TORONTO —The month of July saw the highest rise thus far since March 2010 of sales of existing in Canada, the Canadian Real Estate Association (CREA), the hub for real estate agents, said on Friday. The escalation marked the sixth straight monthly increase, coming out of a winter characterized by sluggish sales.
According to CREA, sales rose by 0.8% in July from June’s 0.6% increase. Actual sales for July 2014, on the other hand, rose 7.2% from July 2013.
Meanwhile, the home price index went up by 5.3% from July 2013. Homes sold in July went for an average of $401,585; a figure which increased 5% from July 2013.
A particularly harsh winter had an adverse effect on Canada’s housing market – with home-building, sales and property prices bearing the brunt of the negative impact– but real estate has thankfully sprung back to life this season, bolstered by current low mortgage rates.
Gregory Klump, CREA’s chief economist, said that: “Low mortgage interest rates continue to bolster home sales activity. With the Bank of Canada widely expected to hold interest rates steady until next year, mortgage financing will remain attractive over the second half 2014 and continue to support Canadian economic growth, while waiting for Canadian exports and investment to improve.”
“The true catalyst will be the next stage of the policy normalization process by the Bank of Canada, which we do not expect will happen until the second half of 2015,” Issa added.

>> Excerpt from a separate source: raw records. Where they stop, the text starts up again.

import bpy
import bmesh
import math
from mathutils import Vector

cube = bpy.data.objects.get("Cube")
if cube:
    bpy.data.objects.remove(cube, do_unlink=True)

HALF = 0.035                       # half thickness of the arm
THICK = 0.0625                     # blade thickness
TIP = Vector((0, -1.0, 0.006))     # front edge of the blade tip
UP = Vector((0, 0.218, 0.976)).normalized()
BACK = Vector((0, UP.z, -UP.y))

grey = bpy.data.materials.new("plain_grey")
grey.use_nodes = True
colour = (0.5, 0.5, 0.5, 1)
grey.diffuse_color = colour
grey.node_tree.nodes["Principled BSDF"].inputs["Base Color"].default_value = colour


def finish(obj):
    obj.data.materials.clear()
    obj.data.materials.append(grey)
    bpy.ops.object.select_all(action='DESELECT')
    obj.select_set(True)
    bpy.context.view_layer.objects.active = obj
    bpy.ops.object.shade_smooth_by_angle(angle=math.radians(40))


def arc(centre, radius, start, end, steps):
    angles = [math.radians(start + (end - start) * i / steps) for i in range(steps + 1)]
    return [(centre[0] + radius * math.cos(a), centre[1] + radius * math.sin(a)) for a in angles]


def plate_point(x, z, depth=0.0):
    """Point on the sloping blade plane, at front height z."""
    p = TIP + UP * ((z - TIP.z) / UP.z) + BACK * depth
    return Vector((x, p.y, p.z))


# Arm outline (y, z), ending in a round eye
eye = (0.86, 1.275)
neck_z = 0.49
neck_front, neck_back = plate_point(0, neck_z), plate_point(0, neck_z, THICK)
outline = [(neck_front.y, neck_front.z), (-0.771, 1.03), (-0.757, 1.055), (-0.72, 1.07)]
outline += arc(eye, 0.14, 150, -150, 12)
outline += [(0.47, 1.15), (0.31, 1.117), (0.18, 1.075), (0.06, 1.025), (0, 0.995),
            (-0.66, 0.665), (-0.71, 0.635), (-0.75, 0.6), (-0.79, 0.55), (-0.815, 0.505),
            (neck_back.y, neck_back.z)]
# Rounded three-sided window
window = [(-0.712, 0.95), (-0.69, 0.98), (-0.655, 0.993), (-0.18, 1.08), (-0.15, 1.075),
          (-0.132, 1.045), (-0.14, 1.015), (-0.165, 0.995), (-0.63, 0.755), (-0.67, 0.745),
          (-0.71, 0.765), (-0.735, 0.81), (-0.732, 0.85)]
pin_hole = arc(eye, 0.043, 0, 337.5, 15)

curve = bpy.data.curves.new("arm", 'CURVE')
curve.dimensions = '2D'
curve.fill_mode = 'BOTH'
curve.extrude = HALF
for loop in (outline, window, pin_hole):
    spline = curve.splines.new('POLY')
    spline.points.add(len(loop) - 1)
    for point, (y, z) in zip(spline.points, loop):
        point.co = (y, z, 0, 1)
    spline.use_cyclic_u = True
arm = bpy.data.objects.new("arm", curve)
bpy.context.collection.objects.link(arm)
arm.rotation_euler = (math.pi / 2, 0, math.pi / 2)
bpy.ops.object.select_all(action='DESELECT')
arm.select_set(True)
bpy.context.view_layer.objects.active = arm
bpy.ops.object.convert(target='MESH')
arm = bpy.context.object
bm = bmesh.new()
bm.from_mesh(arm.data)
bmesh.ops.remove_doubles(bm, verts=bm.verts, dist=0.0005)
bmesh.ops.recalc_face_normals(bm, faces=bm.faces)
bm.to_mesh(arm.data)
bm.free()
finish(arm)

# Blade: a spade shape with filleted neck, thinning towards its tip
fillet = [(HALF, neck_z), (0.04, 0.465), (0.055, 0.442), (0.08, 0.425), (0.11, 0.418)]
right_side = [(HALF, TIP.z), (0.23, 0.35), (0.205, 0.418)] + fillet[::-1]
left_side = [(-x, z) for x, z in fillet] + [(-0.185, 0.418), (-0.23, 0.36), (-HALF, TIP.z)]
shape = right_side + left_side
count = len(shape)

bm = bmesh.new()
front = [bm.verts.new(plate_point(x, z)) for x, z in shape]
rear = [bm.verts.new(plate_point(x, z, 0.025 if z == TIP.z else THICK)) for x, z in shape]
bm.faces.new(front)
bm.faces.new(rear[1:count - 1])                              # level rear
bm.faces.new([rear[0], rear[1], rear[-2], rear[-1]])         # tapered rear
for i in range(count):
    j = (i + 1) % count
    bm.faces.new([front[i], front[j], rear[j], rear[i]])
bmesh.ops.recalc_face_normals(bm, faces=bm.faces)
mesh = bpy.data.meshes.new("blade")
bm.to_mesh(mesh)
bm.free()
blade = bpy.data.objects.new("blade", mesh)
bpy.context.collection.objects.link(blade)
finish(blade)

Additionally, senior Canada macro strategist at TD Securities, Mazen Issa noted: “The (recent decline in mortgage rates) will prove to be the more important determinant over the rest of the year. While we do expect that higher rates will curtail housing market activity, the magnitude remains small.”